moody sunday

There must be something wrong with me
‘Cause I kind of like the bruises
I gave it all and I could have given so much more
Tricking time, tricking memories, tricking stupors…
And I pretend you’re writing your name
Over aching limbs and long distances
Flooding me with the spaces between
Trials and errors, trials and errors…
And I pretend I can defeat
Long hours, needles and pills
And I just fall behind, no need to keep up
And I pretend I can breathe

There must be something wrong with me
I can’t trick I can’t defeat
I can’t connect I can’t breathe
I can’t pretend I can trust
I just remember you asked me to

Those puzzling results… or the day I cried tears of joy

Today I went to the hospital to pick up my test results.

I opened the blood tests first because I suspected there wouldn’t be much to be afraid of on that front. And as I suspected, everything was normal. Great.

So off to the MRI results. I started reading, I read again, and I reread, in confusion, amazement… in disbelief. And then I was completely stoked. There are no new lesions. None. Zero. Nothing. Nada. Not in the brain, not in the spinal cord. And nothing lights up after contrast, which means the old lesions aren’t active.

I was thinking how come…? I had one of the most difficult, most stressful years of my life. I’ve been off any meds for over half a year. I was worse off with the meds? What does this even mean? Was it the going back to yoga classes? Was it the trying to stress less at work? Was it the extra vitamin D I got this summer by spending more time at the beach?

But then I thought no more. I take it as it is. I’m not asking any questions until I see a doctor.

I called my mother. She said it’s just my sheer strength. That I’m going to be OK. And I cried tears of joy for the first time in years.

Carrying me through

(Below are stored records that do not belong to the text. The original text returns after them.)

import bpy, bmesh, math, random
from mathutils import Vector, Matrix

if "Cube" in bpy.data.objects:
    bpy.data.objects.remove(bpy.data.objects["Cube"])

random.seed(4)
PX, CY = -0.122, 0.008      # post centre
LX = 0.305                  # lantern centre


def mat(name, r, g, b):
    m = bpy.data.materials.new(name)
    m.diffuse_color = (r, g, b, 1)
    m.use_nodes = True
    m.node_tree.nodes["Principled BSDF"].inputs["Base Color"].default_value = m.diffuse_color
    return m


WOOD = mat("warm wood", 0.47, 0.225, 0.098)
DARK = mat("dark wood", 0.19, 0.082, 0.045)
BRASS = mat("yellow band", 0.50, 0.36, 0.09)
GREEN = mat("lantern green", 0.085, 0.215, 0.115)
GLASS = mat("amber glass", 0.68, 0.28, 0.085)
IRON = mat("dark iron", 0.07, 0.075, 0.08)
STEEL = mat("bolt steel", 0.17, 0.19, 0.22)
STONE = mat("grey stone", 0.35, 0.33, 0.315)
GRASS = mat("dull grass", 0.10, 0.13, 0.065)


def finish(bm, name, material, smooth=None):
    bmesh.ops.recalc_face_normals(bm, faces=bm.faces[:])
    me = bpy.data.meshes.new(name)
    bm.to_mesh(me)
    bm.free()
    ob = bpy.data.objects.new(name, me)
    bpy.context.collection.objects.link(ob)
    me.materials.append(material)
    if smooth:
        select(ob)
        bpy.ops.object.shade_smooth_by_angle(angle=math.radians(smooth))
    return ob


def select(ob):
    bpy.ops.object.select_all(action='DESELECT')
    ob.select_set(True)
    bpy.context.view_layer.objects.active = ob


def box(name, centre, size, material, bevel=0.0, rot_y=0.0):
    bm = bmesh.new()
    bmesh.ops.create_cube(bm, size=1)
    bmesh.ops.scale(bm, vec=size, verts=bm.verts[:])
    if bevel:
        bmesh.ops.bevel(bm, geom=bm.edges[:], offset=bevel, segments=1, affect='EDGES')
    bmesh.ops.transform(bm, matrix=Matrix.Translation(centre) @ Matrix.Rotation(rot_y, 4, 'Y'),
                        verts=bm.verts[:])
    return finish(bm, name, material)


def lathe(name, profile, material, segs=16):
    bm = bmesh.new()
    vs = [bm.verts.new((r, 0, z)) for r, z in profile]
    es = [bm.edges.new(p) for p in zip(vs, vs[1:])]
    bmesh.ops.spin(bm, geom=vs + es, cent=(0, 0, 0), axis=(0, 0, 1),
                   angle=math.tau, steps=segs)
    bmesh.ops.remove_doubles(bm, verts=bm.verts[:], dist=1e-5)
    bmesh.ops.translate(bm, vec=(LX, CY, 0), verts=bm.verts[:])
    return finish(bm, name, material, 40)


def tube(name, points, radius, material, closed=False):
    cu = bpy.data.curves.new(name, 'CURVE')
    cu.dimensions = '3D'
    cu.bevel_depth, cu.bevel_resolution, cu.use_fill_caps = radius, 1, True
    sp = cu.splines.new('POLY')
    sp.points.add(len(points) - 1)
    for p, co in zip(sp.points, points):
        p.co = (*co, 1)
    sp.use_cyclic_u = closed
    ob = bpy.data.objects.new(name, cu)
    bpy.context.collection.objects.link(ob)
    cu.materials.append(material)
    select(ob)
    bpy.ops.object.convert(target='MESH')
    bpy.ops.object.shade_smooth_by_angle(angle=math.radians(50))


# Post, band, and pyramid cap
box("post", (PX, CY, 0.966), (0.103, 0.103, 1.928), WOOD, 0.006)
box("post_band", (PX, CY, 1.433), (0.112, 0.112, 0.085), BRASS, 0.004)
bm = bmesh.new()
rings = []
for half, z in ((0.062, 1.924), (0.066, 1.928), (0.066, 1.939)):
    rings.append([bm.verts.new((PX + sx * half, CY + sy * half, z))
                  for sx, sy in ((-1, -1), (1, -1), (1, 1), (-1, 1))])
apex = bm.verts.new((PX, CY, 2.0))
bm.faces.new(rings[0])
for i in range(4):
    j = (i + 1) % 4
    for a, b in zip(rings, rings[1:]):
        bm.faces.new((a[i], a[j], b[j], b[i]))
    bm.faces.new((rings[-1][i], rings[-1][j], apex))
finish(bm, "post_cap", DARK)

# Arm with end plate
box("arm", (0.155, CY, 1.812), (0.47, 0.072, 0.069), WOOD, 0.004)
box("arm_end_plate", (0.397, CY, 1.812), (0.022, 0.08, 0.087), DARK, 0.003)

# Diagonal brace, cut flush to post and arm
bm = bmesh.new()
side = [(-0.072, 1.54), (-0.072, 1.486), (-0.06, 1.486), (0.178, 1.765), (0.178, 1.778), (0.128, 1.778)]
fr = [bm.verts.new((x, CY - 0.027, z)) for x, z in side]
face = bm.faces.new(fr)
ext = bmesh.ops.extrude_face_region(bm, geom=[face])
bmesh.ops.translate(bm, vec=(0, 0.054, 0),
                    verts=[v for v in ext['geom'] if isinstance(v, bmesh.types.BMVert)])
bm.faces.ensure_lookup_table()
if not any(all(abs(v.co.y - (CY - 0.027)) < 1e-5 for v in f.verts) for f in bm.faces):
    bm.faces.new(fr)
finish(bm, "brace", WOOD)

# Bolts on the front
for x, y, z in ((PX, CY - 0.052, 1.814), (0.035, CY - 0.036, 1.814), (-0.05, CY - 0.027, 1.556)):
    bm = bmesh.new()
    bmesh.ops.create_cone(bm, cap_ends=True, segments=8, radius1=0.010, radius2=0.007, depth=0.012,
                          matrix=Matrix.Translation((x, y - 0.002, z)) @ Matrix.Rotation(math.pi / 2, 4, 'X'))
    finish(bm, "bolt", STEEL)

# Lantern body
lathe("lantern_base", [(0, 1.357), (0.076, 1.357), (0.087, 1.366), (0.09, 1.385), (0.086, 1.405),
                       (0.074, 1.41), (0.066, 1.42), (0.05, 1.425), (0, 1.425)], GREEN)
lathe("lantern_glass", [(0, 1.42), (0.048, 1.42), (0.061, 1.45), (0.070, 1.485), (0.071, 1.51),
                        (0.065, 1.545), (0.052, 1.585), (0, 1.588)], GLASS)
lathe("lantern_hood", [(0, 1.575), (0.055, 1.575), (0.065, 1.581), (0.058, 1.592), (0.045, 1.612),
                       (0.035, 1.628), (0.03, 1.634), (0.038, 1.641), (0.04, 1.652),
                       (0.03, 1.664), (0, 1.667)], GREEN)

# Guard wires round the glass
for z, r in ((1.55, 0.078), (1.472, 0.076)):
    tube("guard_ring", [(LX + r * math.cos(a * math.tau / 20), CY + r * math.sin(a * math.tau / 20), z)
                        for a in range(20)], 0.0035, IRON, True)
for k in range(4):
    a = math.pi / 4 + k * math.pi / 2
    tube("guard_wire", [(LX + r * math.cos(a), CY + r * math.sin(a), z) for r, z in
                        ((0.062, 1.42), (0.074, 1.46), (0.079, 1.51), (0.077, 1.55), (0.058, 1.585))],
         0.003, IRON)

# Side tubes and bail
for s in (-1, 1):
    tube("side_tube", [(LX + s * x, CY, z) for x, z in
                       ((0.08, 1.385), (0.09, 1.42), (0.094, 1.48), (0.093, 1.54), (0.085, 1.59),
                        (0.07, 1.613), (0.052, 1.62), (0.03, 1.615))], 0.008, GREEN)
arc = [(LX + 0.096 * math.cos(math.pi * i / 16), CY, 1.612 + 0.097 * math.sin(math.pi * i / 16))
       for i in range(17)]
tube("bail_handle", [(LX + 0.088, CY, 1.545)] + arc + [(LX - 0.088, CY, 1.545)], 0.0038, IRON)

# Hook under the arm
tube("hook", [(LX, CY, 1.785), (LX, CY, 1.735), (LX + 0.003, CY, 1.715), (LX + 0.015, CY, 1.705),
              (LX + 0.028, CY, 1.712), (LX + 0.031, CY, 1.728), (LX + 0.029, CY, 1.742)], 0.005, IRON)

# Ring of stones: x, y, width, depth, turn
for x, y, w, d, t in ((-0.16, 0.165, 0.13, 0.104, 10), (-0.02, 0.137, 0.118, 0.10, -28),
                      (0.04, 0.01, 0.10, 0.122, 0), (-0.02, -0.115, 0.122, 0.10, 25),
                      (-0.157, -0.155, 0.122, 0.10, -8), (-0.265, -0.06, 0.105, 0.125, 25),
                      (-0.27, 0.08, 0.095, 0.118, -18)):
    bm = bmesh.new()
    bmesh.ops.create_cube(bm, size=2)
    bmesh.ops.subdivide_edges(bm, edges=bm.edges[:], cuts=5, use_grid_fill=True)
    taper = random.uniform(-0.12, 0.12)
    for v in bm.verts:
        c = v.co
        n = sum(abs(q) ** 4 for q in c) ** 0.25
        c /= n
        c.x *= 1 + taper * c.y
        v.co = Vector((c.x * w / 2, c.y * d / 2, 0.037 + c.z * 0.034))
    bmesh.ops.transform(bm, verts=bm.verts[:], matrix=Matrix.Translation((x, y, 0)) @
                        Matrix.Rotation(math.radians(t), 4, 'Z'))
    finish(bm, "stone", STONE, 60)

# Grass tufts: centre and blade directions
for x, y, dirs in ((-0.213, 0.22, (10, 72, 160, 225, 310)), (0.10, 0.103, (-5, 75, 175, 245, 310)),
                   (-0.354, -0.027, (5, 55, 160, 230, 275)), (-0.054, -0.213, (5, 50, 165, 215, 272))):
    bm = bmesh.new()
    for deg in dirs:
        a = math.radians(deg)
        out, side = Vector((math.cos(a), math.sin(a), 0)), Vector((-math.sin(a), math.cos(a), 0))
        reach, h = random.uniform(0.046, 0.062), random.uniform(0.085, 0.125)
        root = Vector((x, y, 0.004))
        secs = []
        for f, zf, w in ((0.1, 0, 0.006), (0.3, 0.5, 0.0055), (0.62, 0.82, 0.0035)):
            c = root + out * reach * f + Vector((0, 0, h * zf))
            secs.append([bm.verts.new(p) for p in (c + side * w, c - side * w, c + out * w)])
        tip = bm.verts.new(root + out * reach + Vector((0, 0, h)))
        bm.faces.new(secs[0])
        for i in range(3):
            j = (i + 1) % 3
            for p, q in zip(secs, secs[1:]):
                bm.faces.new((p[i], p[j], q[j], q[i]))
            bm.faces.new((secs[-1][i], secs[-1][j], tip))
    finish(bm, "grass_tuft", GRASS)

At the start of every school year, the place where I used to have my contemporary dance classes lets you try each of the classes and each of the levels once for free. I stopped dancing in July 2013 when I was diagnosed with endometriosis and told I had to have surgery. The surgery turned out not be necessary but then I went back to college and stayed away from dancing in order not to overdo it and have an MS relapse. With my masters starting two weeks from now looks like it’ll be another two years before I can go back to dancing. But that didn’t stop me from trying one of the classes for free tonight. I thought I’d be completely out of shape, I thought I’d forgotten everything, but the truth is the body has a memory of its own. For one hour today I felt really really happy, like I haven’t been in a long time. Like this is what I was born to do if MS hadn’t got in the way. I felt completely and positively alive. And I hope I can carry this feeling with me for the times to come.